START Material for this exercise

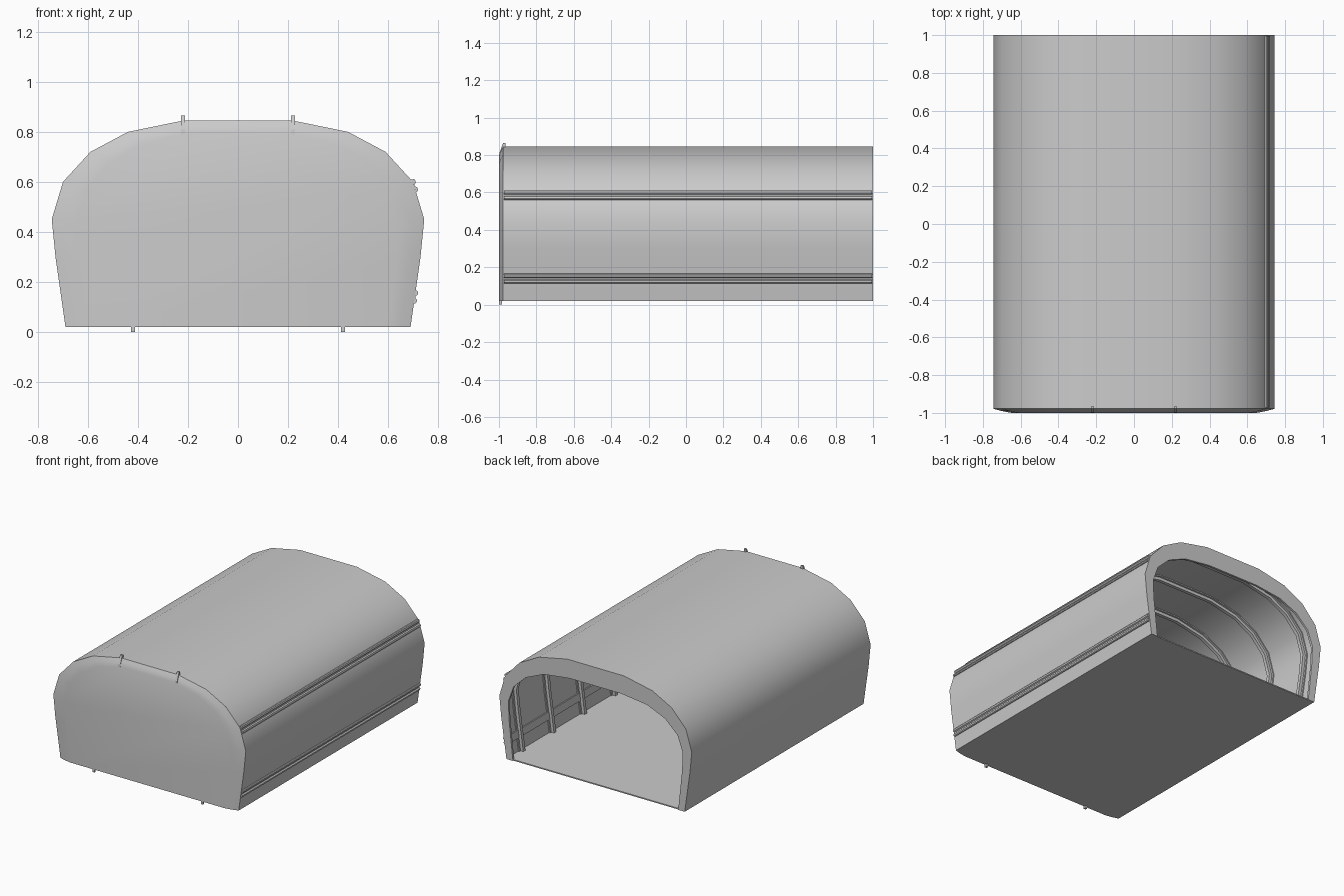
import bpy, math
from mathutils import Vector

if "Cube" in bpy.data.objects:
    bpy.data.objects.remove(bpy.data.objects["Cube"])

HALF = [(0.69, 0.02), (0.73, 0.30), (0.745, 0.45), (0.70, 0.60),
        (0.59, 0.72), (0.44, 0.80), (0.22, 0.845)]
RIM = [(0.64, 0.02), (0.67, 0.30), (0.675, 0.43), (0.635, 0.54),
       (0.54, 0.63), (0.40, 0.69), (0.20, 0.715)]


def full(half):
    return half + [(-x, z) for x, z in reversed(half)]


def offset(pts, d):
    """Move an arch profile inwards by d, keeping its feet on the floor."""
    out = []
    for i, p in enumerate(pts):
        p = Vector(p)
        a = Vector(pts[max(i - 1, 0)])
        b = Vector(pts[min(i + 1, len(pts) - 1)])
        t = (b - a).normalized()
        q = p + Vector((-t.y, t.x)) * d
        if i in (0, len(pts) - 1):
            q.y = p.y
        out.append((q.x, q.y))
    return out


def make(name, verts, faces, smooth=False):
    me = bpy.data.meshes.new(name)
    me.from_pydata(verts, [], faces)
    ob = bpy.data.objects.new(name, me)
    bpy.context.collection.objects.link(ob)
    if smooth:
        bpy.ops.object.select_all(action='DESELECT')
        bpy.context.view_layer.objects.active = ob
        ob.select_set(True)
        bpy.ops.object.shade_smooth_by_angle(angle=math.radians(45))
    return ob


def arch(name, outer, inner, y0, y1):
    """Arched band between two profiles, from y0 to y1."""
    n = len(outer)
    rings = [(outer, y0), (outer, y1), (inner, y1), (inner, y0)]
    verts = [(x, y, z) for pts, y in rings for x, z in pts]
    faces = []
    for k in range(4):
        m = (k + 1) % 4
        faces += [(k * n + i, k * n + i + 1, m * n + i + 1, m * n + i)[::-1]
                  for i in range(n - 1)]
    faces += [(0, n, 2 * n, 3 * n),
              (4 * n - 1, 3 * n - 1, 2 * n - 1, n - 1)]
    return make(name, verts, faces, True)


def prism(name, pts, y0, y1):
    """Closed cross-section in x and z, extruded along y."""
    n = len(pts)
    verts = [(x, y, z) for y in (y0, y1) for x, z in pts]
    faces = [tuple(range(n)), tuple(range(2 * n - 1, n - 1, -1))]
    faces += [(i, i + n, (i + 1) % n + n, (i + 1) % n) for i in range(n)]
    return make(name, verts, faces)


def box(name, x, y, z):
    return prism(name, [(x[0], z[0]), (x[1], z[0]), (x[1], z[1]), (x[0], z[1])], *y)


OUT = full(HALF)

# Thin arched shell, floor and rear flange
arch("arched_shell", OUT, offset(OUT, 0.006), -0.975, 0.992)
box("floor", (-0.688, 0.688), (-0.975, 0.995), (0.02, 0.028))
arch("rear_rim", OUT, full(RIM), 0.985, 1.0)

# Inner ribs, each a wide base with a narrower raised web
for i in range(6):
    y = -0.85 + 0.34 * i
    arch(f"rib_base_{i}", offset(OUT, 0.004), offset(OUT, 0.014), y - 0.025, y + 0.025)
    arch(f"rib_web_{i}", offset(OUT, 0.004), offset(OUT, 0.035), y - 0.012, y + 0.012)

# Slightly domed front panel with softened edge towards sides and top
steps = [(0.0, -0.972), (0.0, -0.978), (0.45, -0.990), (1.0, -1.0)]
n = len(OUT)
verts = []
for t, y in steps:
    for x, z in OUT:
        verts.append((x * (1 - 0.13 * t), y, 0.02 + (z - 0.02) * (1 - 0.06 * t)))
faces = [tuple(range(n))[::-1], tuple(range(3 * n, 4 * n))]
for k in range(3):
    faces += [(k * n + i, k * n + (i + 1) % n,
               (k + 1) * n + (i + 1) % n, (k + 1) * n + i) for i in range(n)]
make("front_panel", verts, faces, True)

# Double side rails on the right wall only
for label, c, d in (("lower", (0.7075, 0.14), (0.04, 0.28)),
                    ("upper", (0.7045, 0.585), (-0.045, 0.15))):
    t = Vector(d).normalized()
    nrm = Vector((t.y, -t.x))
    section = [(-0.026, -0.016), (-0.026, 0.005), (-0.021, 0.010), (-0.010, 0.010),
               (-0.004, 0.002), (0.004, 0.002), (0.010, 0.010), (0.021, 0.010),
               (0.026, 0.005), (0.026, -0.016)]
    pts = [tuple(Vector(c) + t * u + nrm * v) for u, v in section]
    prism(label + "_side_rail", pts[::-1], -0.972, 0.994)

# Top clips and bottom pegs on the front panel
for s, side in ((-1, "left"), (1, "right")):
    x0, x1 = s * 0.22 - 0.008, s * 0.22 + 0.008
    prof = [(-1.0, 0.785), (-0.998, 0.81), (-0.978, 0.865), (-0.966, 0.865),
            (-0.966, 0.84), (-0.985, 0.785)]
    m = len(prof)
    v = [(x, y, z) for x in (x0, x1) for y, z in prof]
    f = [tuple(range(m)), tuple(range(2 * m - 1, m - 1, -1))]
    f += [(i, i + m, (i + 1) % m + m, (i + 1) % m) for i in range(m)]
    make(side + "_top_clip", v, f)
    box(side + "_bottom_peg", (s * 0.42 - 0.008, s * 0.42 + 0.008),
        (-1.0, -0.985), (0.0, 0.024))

END Material for this exercise
START Material for this exercise

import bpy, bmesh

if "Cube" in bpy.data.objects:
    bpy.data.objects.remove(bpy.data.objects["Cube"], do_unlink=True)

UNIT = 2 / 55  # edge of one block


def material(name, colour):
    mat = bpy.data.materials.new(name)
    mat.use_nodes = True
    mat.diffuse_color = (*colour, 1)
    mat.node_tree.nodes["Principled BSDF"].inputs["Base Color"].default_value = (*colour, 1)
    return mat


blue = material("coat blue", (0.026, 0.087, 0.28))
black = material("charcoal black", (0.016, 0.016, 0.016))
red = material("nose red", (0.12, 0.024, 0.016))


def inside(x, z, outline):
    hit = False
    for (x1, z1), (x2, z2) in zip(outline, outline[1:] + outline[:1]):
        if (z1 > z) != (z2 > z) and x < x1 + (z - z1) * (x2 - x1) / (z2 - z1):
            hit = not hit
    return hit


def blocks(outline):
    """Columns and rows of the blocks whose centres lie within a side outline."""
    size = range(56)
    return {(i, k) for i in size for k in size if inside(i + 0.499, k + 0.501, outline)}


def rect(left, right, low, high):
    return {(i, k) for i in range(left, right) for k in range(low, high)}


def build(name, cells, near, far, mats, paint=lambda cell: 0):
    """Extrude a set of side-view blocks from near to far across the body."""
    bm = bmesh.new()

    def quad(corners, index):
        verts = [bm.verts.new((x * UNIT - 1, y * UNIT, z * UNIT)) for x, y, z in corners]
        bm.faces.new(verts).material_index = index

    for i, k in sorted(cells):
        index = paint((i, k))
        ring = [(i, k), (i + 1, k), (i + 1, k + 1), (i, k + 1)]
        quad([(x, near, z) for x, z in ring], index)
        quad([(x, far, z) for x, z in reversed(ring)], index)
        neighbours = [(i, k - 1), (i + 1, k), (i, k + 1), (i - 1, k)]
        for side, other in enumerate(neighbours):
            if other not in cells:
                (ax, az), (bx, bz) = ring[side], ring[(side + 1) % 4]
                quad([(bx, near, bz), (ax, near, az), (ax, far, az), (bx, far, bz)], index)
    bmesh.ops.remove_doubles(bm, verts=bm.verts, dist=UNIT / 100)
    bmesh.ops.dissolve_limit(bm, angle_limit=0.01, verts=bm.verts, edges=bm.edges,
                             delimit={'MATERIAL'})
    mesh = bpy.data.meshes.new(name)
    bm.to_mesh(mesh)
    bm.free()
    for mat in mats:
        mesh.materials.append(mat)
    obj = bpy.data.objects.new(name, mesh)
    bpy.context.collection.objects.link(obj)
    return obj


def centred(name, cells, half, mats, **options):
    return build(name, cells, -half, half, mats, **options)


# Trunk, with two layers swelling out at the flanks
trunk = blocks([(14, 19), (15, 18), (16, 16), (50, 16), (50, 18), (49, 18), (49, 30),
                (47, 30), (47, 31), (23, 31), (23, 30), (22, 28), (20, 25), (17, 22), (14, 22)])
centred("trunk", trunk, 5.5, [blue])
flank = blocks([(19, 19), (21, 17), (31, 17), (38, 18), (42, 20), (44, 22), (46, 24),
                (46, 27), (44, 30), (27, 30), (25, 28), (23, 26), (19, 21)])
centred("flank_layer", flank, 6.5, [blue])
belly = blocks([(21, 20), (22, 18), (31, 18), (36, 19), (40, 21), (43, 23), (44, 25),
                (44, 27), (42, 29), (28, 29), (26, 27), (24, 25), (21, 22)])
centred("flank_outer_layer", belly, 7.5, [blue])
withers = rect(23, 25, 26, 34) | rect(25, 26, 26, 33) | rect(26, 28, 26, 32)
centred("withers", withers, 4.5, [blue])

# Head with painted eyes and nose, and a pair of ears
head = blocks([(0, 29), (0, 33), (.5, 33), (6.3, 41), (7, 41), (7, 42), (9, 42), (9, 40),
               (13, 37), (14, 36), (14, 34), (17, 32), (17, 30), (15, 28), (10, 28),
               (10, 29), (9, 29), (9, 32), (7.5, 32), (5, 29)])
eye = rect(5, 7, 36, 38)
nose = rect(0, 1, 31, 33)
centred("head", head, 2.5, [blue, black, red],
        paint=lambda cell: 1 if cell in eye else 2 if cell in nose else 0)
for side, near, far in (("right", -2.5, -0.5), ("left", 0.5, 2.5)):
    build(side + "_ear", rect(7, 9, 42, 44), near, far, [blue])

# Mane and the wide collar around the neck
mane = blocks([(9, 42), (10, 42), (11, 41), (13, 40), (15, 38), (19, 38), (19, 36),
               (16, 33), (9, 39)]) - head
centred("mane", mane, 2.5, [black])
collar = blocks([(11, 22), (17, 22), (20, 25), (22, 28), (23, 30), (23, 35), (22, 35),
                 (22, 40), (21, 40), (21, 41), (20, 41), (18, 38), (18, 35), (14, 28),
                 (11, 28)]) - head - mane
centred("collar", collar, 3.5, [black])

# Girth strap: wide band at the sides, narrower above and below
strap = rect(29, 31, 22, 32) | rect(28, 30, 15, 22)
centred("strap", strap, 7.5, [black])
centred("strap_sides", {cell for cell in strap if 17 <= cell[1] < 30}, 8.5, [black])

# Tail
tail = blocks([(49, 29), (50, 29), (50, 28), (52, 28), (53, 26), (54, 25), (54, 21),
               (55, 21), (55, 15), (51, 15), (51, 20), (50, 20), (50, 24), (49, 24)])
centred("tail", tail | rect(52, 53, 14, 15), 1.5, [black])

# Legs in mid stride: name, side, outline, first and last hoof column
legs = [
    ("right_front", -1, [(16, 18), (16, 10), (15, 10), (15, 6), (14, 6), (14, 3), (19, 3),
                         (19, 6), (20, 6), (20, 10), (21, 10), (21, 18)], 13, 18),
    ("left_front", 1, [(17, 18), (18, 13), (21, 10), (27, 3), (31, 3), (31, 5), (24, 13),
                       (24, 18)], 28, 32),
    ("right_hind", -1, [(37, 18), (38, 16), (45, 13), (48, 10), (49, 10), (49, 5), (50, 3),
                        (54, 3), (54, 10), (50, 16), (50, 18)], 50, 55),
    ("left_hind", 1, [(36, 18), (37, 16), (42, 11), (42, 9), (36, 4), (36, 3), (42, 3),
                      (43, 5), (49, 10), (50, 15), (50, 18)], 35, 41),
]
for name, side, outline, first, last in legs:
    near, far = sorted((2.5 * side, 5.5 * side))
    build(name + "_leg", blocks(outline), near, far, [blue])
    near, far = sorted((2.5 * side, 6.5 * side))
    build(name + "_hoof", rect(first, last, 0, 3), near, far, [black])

END Material for this exercise

= Activity =
Go through the records and show every line with the string "Vector" in it.

= Response for this exercise =
from mathutils import Vector
        p = Vector(p)
        a = Vector(pts[max(i - 1, 0)])
        b = Vector(pts[min(i + 1, len(pts) - 1)])
        q = p + Vector((-t.y, t.x)) * d
    t = Vector(d).normalized()
    nrm = Vector((t.y, -t.x))
    pts = [tuple(Vector(c) + t * u + nrm * v) for u, v in section]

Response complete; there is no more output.